"The front garden was built with native plants, like ferns, that I found from a friend's property upstate, and I used stones from the property's original foundation. Everything appears very dramatic and almost pre-historic, which is probably the case because people say stones in New York come from glaciers of another time."
Brooks-Church originally built the front pond for his kids, and today, he says, "Every kid in the neighborhood knows about it!" He didn't plan for it to be a turtle habitat, but the connection was quickly made in the community's hive mind. "People started bringing turtles, rescuing them from different places like fish tanks and Chinatown soups, so there are 11 or 12 today, making a turtle sanctuary," says Brooks-Church.
And it's not just a sweet resting spot for the reptiles: "At any one moment, there is always a person standing outside and looking at the turtles," he says.
Rooftop stream and garden
"Before Eco Brooklyn, I was a green-roof installer," says Brooks-Church. "With my own home, I wanted to push the boundaries of what you could do on a roof.

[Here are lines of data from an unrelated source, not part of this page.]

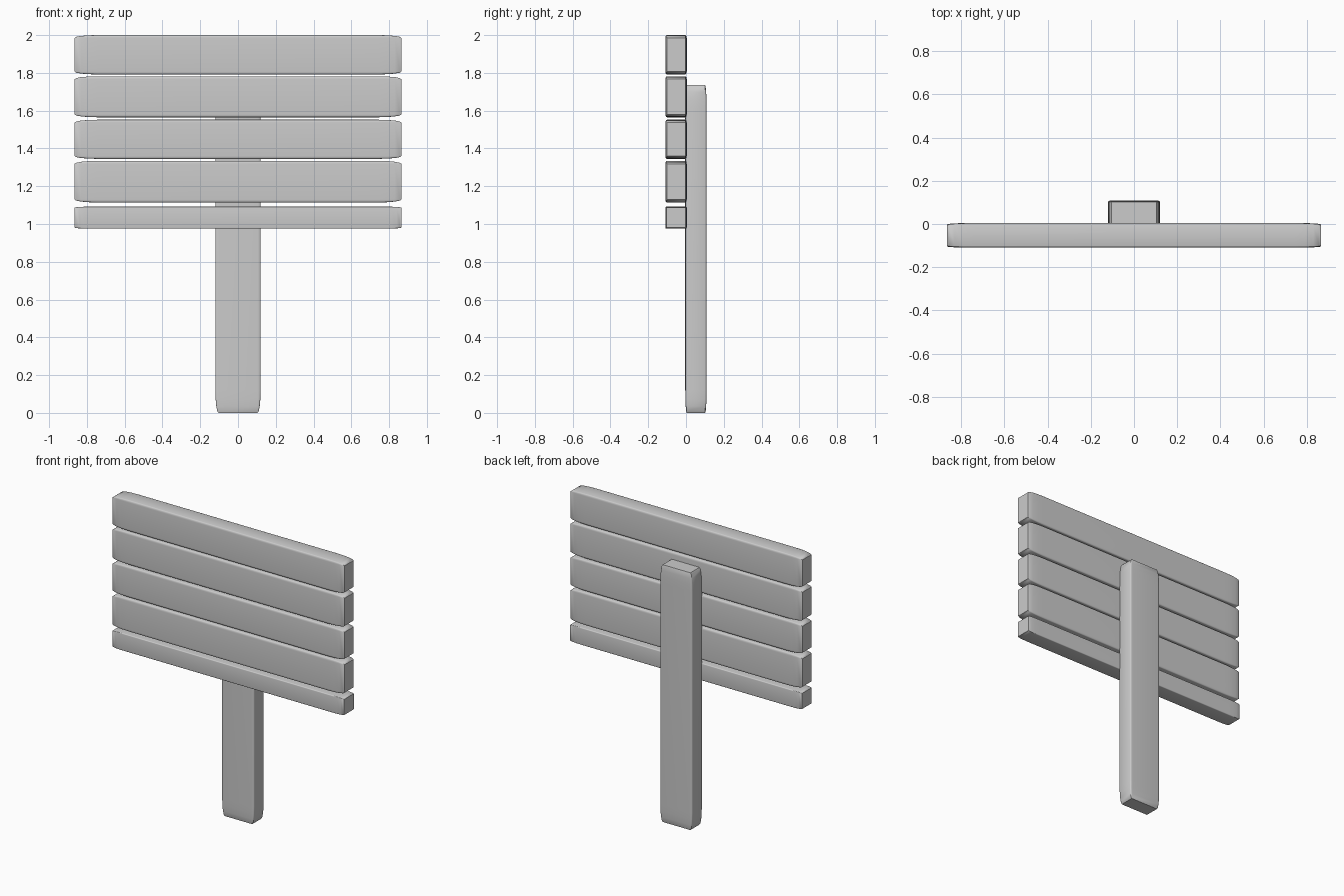
import bpy

if "Cube" in bpy.data.objects:
    bpy.data.objects.remove(bpy.data.objects["Cube"])


def board(name, x, y, z, bevel=0.14):
    """Rounded unit cube stretched to the given (min, max) ranges."""
    ranges = (x, y, z)
    bpy.ops.mesh.primitive_cube_add(size=2)
    ob = bpy.context.object
    ob.name = name
    mod = ob.modifiers.new("rounding", 'BEVEL')
    mod.width = bevel
    mod.segments = 4
    mod.limit_method = 'NONE'
    bpy.ops.object.modifier_apply(modifier=mod.name)
    # stretching after the bevel makes the rounding follow the proportions
    ob.location = [(a + b) / 2 for a, b in ranges]
    ob.scale = [(b - a) / 2 for a, b in ranges]
    bpy.ops.object.transform_apply(location=True, rotation=False, scale=True)
    bpy.ops.object.shade_smooth_by_angle(angle=0.6)
    return ob


# upright post behind the planks
board("post", (-0.12, 0.12), (-0.004, 0.109), (0.0, 1.735))

# four wide planks and a narrow one at the bottom
plank_heights = [(1.792, 2.0), (1.565, 1.782), (1.345, 1.552), (1.114, 1.334)]
for i, z in enumerate(plank_heights, 1):
    board(f"plank_{i}", (-0.865, 0.865), (-0.109, 0.004), z)
board("bottom_plank", (-0.865, 0.865), (-0.109, 0.004), (0.975, 1.092), 0.1)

I decided that building a river and a pond would be a real technical challenge, so it excited me. There was a lot of grading involved to create the right pitch angle for the water flow. Making sure the roof can handle the weight, and that the waterproofing is correctly done, is also tricky," he said.
It wasn't just a technical challenge, but also an aesthetic one: "There is a lot of detail and creativity involved in recreating a natural environment visually and literally. However, the rooftop now has a stream, tree, garden, two waterfalls, and a native box turtle — it’s a real forest! The plants are all native, ranging from coral bells and goldenrod to wild strawberries and blueberries," says Brooks-Church.

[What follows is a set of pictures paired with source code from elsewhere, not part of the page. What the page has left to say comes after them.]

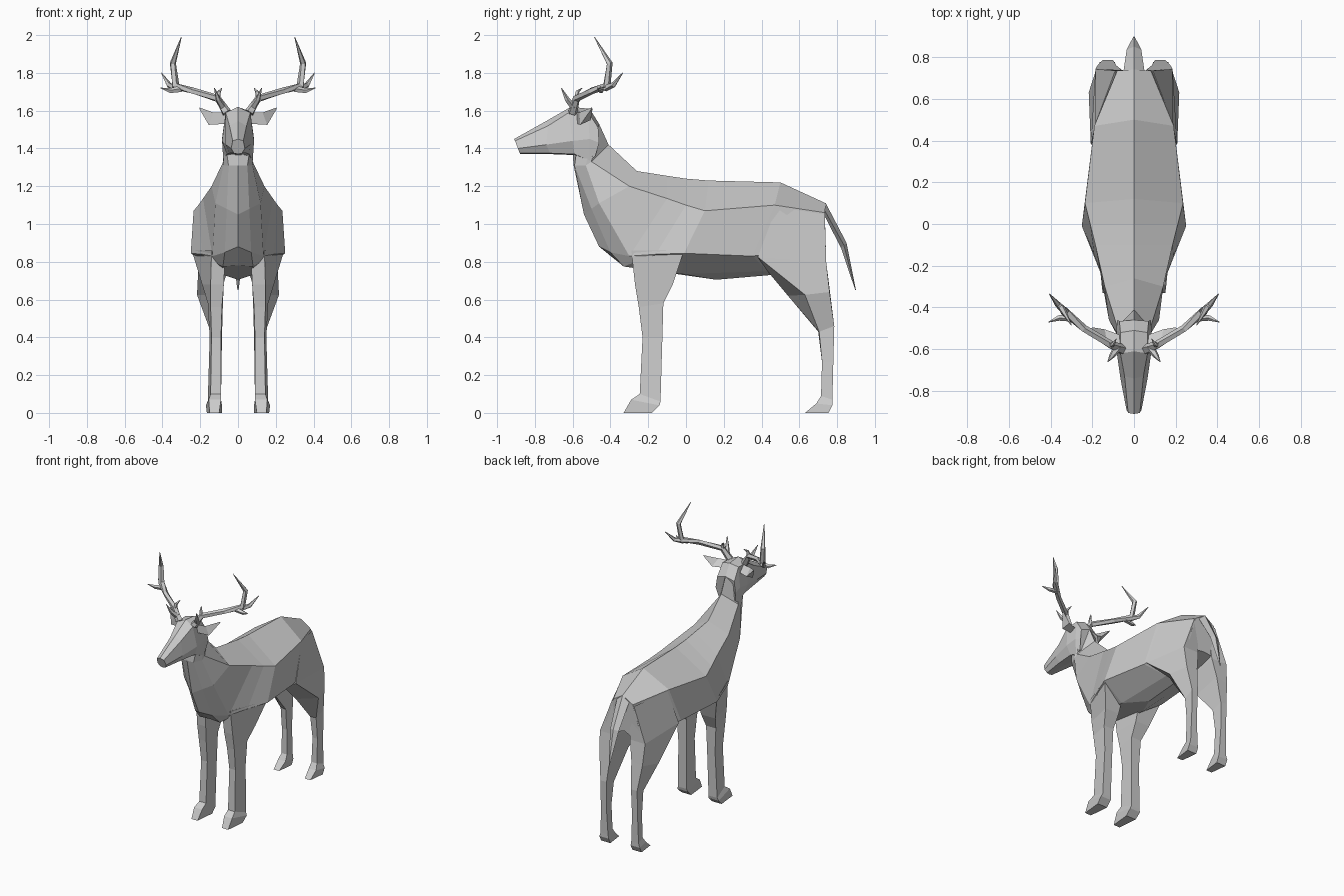
import bpy, bmesh
from mathutils import Vector
from math import cos, sin, tau


def loft(name, rings):
    """Skin a list of closed rings with flat faces and capped ends."""
    bm = bmesh.new()
    vs = [[bm.verts.new(p) for p in r] for r in rings]
    n = len(rings[0])
    for a, b in zip(vs, vs[1:]):
        for i in range(n):
            j = (i + 1) % n
            bm.faces.new((a[i], a[j], b[j], b[i]))
    bm.faces.new(vs[0])
    bm.faces.new(vs[-1])
    bmesh.ops.remove_doubles(bm, verts=bm.verts, dist=0.0005)
    bmesh.ops.recalc_face_normals(bm, faces=bm.faces)
    me = bpy.data.meshes.new(name)
    bm.to_mesh(me)
    bm.free()
    ob = bpy.data.objects.new(name, me)
    bpy.context.collection.objects.link(ob)
    return ob


def full(half):
    """Complete a half ring (top to bottom) by mirroring across x = 0."""
    return half + [(-x, y, z) for x, y, z in reversed(half[1:-1])]


def pair(name, rings):
    """A part plus its mirrored twin."""
    mod = loft(name, rings).modifiers.new("mirror", 'MIRROR')
    mod.use_axis = (True, False, False)


def tube(name, pts, radii, sides=5):
    """Tapered faceted tube along a path, with a mirrored twin."""
    pts = [Vector(p) for p in pts]
    rings = []
    for i, (p, r) in enumerate(zip(pts, radii)):
        d = (pts[min(i + 1, len(pts) - 1)] - pts[max(i - 1, 0)]).normalized()
        u = d.cross(Vector((0.3, 1, 0.1))).normalized()
        v = d.cross(u)
        rings.append([p + (u * cos(tau * k / sides) + v * sin(tau * k / sides)) * r
                      for k in range(sides)])
    pair(name, rings)


# Body and neck: spine, upper side, flank, keel, underside
body = [
    [(0, -.46, 1.53), (.07, -.48, 1.50), (.08, -.51, 1.42), (.06, -.58, 1.38), (0, -.60, 1.37)],
    [(0, -.41, 1.42), (.078, -.50, 1.33), (.077, -.53, 1.31), (.05, -.59, 1.31), (0, -.595, 1.31)],
    [(0, -.26, 1.28), (.14, -.30, 1.20), (.12, -.46, 1.11), (.06, -.50, 1.08), (0, -.54, 1.05)],
    [(0, -.10, 1.255), (.185, -.10, 1.135), (.135, -.30, .83), (.07, -.40, .85), (0, -.46, .88)],
    [(0, 0, 1.24), (.21, 0, 1.10), (.19, -.16, .84), (.08, -.33, .775), (0, -.33, .78)],
    [(0, .12, 1.23), (.235, .10, 1.07), (.25, -.01, .845), (.09, -.02, .735), (0, .16, .705)],
    [(0, .50, 1.22), (.19, .47, 1.10), (.205, .35, .83), (.08, .43, .75), (0, .45, .73)],
    [(0, .74, 1.11), (.08, .735, 1.06), (.14, .74, .88), (.07, .735, .82), (0, .72, .84)],
]
loft("body", [full(r) for r in body])

# Head: muzzle tip back to the nape
head = [
    [(0, -.91, 1.45), (.028, -.905, 1.44), (.036, -.89, 1.40), (.022, -.88, 1.375), (0, -.88, 1.37)],
    [(0, -.74, 1.545), (.045, -.73, 1.52), (.065, -.74, 1.42), (.045, -.72, 1.375), (0, -.72, 1.37)],
    [(0, -.61, 1.62), (.065, -.62, 1.59), (.085, -.60, 1.44), (.06, -.59, 1.37), (0, -.59, 1.365)],
    [(0, -.51, 1.61), (.065, -.52, 1.595), (.085, -.51, 1.45), (.078, -.51, 1.335), (0, -.56, 1.34)],
    [(0, -.46, 1.53), (.07, -.465, 1.51), (.08, -.46, 1.43), (.07, -.48, 1.36), (0, -.50, 1.36)],
]
loft("head", [full(r) for r in head])

# Ears
pair("ear", [
    [(.06, -.58, 1.59), (.07, -.575, 1.53), (.07, -.53, 1.55)],
    [(.13, -.565, 1.59), (.155, -.56, 1.525), (.14, -.505, 1.55)],
    [(.205, -.50, 1.617), (.205, -.50, 1.61), (.20, -.495, 1.61)],
])

# Antlers: main beam and its tines
tube("antler_beam", [(.06, -.60, 1.59), (.11, -.58, 1.665), (.24, -.50, 1.705), (.33, -.42, 1.73),
                     (.345, -.405, 1.85), (.30, -.485, 1.99)], [.026, .02, .018, .022, .017, .002])
tube("antler_brow_tine", [(.08, -.595, 1.62), (.105, -.63, 1.66), (.125, -.66, 1.72)], [.02, .014, .002])
tube("antler_inner_tine", [(.11, -.58, 1.66), (.10, -.575, 1.70), (.085, -.55, 1.72)], [.016, .01, .002])
tube("antler_rear_tine", [(.32, -.43, 1.72), (.365, -.385, 1.735), (.405, -.335, 1.80)], [.02, .015, .002])
tube("antler_side_tine", [(.30, -.45, 1.715), (.36, -.45, 1.705), (.41, -.47, 1.72)], [.018, .014, .002])

# Front legs: front outer, back outer, back inner, front inner
pair("front_leg", [
    [(.14, -.29, .86), (.245, -.01, .86), (.07, -.03, .80), (.07, -.28, .80)],
    [(.145, -.27, .68), (.19, -.07, .68), (.075, -.07, .68), (.075, -.27, .68)],
    [(.145, -.25, .56), (.16, -.12, .58), (.08, -.12, .58), (.085, -.25, .56)],
    [(.14, -.23, .40), (.15, -.125, .40), (.085, -.125, .40), (.09, -.23, .40)],
    [(.145, -.245, .10), (.16, -.135, .06), (.09, -.135, .06), (.09, -.245, .10)],
    [(.155, -.29, .07), (.17, -.14, .04), (.085, -.14, .04), (.09, -.29, .07)],
    [(.15, -.33, 0), (.165, -.18, 0), (.085, -.18, 0), (.10, -.33, 0)],
])

# Hind legs, same point order
pair("hind_leg", [
    [(.185, .48, 1.09), (.09, .735, 1.05), (.05, .72, .98), (.05, .50, .98)],
    [(.207, .38, .825), (.185, .742, .80), (.06, .74, .80), (.06, .44, .74)],
    [(.217, .63, .625), (.175, .76, .64), (.085, .76, .66), (.095, .54, .62)],
    [(.145, .705, .43), (.15, .785, .46), (.10, .785, .46), (.10, .70, .43)],
    [(.145, .72, .27), (.15, .78, .27), (.105, .78, .27), (.105, .72, .27)],
    [(.145, .715, .09), (.155, .775, .07), (.095, .775, .07), (.10, .715, .09)],
    [(.155, .69, .05), (.165, .775, .04), (.09, .775, .04), (.095, .69, .05)],
    [(.15, .63, 0), (.165, .755, 0), (.09, .755, 0), (.105, .63, 0)],
])

# Tail
loft("tail", [full(r) for r in [
    [(0, .74, 1.11), (.05, .735, 1.07), (0, .735, 1.04)],
    [(0, .85, .90), (.035, .835, .89), (0, .82, .875)],
    [(0, .90, .65), (.003, .898, .65), (0, .896, .65)],
]])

Natural swimming pool
The beauty of a natural swimming pool is that unlike the chlorinated version, it's a lovely addition to the backyard year-round. "The natural swimming pool has a moat of gravel around it, creating a surface area for beneficial bacteria and plants to reside — they consume the nutrients in the water and keep the water clean. A natural habitat has formed as there are frogs, salamanders, toads — it's a place for dragonflies to lay their eggs and where birds come to bathe," says Brooks-Church.
He admits it cost about twice as much to build the natural swimming pool, but he and his family appreciate that it creates an ecosystem and feels great to swim in. He's even tested the water and says it's cleaner than what comes out of his tap — which is a feat since NYC tap water has some of the best water quality of any large city in the U.S.

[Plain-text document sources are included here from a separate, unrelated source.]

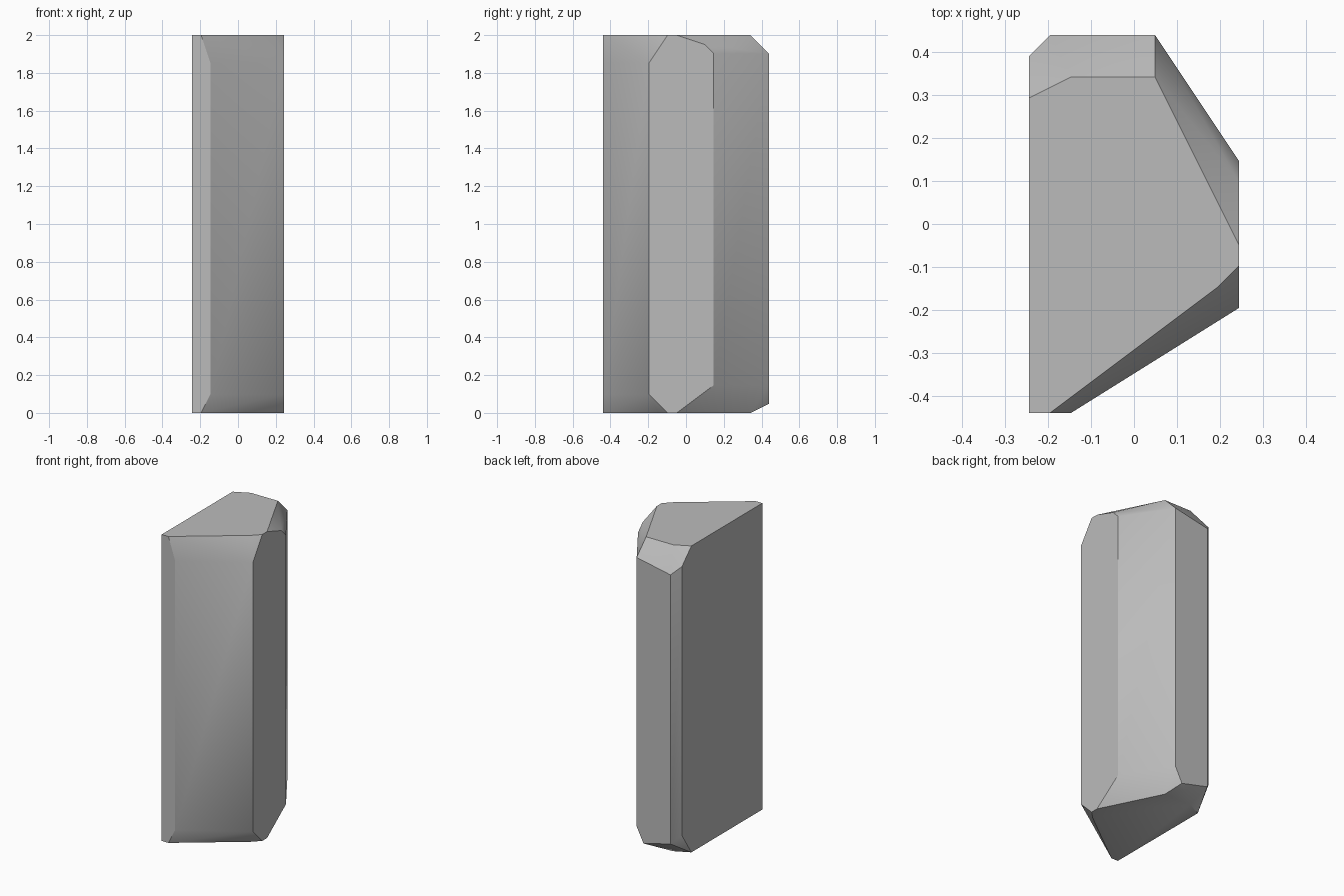
import bpy
import bmesh
from math import radians

cube = bpy.data.objects.get("Cube")
if cube:
    bpy.data.objects.remove(cube, do_unlink=True)

HEIGHT = 41            # column height in modelling steps
STEP = 2 / HEIGHT      # size of one step

# Side corners: x, y, bottom trim, top trim
side_corners = [(-5, -9, 0, 0), (-3, -9, 2, 3), (5, -4, 2, 3), (5, 3, 3, 2),
                (1, 9, 3, 2), (-4, 9, 2, 3), (-5, 8, 3, 2)]
# Outline shared by the flat top and the flat base
cap_rim = [(-4, -9), (4, -3), (5, -2), (5, -1), (1, 7), (-3, 7), (-5, 6)]
# Single chips on the right shoulder and the back foot
chips = [(5, 2, HEIGHT - 1), (0, 9, 1)]

points = list(chips)
for x, y, low, high in side_corners:
    points += [(x, y, low), (x, y, HEIGHT - high)]
for x, y in cap_rim:
    points += [(x, y, 0), (x, y, HEIGHT)]


def stone_material(name, value):
    mat = bpy.data.materials.new(name)
    mat.use_nodes = True
    color = (value, value, value, 1)
    mat.diffuse_color = color
    mat.node_tree.nodes["Principled BSDF"].inputs["Base Color"].default_value = color
    return mat


# Chiselled column: a convex block with flat facets merged
bm = bmesh.new()
for point in points:
    bm.verts.new([c * STEP for c in point])
hull = bmesh.ops.convex_hull(bm, input=bm.verts)
unused = {g for g in hull["geom_interior"] + hull["geom_unused"]
          if isinstance(g, bmesh.types.BMVert)}
bmesh.ops.delete(bm, geom=list(unused), context="VERTS")
bmesh.ops.dissolve_limit(bm, angle_limit=radians(1), verts=bm.verts, edges=bm.edges)
bmesh.ops.recalc_face_normals(bm, faces=bm.faces)

mesh = bpy.data.meshes.new("stone_column")
bm.to_mesh(mesh)
bm.free()
mesh.materials.append(stone_material("grey stone", 0.5))
column = bpy.data.objects.new("stone_column", mesh)
bpy.context.collection.objects.link(column)

# Soft shading over shallow facets, crisp over the rest
bpy.context.view_layer.objects.active = column
column.select_set(True)
bpy.ops.object.shade_smooth_by_angle(angle=radians(30))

Even with the limited space of a Brooklyn townhouse rear garden area, there's more in the backyard than just the pool. "There's an oak tree and a pawpaw which creates fruit similar to a mango, but it's native. The backyard also has raspberries, blackberries, blueberries and black locusts. I built the backyard to be like an urban jungle with rocks — I wanted my children to learn to climb and explore, building their eye-hand coordination," says Brooks-Church.
All of these details add up to a beautiful, functional space that's now recognized as a Certified Wildlife Habitat by the National Wildlife Federation.
"In the very back, there is a two-story treehouse made out of wood I saved from a water tower. The floor area is 50 square feet, and each floor is made from salvaged glass panes from an advertising agency that was disposing of the material. The treehouse has a green roof on it with native plants. The kids hang out in it and play, and the grownups gather and enjoy nature in it."
Indoor living wall
Yes, there's a living wall inside the house, too! "This living wall is made from tropical plants from Florida, such as Boston fern, pothos, neon fern, and rabbit's foot fern. And this one has a lizard that came along for the trip — if you listen closely, you can hear it chirp. This wall is also automatically watered and it has grow lights that activate automatically at night," says Brooks-Church of his dream home.